At some point we found ourselves gaining elevation on a long gravel road. We hit one false summit after another. I didn’t know the mileage any more, only that since we’d left the lake, I knew we were always less than 5 miles. “How long is this road?” I asked Chad for the 17th time. As the sun rose higher, a breeze developed, and the temperature dropped slightly. Chad helped me with a jacket. Three minutes later he helped me take it off.
When I saw the end of the gravel road ahead, I finally gained my bearings. The finish line was close. Most of my crew had been waiting for me at the top of the gravel road and cheered as I approached. Together we topped the final hill to the finish line. Now I could see with my eyes what I had envisioned for months. I summoned what was left of my endogenous pain-mediators and we ran through the finish line together. I ran straight to Merilee and was given a huge hug, a medal, and a rose. Ken was there to congratulate me as well. Tears formed in my eyes as the last 28-plus hours flashed before my eyes. I was so dehydrated I didn’t think I could make tears.

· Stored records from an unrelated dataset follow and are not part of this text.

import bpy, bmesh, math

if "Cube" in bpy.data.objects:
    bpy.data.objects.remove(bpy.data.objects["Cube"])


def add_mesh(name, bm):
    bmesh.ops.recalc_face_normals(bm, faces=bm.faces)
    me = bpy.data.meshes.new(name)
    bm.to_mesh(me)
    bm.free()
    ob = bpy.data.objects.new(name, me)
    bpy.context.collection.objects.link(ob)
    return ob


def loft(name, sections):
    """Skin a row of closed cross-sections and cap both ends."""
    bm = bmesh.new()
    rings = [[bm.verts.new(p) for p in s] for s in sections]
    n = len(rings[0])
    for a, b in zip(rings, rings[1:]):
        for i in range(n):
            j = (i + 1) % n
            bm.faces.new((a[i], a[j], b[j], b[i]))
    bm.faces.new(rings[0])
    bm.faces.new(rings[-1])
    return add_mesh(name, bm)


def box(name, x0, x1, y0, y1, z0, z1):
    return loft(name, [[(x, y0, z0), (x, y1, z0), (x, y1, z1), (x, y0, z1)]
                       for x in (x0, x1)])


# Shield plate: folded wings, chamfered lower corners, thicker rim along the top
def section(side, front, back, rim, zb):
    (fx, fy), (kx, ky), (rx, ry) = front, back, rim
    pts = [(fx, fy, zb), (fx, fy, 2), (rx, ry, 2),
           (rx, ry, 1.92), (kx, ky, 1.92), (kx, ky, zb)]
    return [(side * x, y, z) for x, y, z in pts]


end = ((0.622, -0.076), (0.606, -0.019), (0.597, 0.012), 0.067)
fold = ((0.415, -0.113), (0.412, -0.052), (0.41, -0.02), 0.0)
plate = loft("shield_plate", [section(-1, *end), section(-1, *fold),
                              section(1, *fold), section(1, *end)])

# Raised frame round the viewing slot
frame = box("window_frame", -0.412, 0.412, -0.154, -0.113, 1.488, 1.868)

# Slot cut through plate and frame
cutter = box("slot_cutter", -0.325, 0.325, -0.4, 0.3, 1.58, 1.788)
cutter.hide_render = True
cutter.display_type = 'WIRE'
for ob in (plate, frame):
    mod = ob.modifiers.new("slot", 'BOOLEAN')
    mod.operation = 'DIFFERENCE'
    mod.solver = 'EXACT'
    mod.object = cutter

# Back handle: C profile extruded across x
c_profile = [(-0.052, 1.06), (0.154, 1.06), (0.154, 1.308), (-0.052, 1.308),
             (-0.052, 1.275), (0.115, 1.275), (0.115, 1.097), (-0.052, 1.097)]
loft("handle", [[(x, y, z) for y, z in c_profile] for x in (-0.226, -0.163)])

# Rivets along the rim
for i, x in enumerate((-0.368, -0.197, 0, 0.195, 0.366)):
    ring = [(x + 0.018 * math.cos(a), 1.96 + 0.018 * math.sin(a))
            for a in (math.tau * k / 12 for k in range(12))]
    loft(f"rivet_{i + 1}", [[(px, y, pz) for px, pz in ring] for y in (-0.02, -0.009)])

A day later I found out my buddy Sami Inkinen did not finish the race. He fell out at mile 82 with severe digestive distress. Sami made it a long, long way for the issues he battled. It made me realize even more how there are no guarantees in a race like Leadville, well, except that you know it's going to hurt...
The Leadville 100 trail run means many things to many people. For me it was a celebration of life and of all those who love me and came to support me. It was also a celebration of what the human body and spirit can do. I had gone from chronically-injured runner to completing 100-miles in nothing more than basic sandals in less than 2 years. I’ve thought many times in my life that it is not the challenge that we meet but how we meet the challenge that matters. Leadville gave me the opportunity to meet the challenge and I did.
Leadville reminded me that as long as I brought my best to the day, I would always have what I needed, and ultimately, everything I wanted.
|Hiking the final section with my friends, crew, and pacer Chad.|
|Running into the finish line surrounded by friends (and our buddy with the American Flag).|
|Couldn't have done it without my crew and pacers.|
(pictured: Melissa, myself, Chad)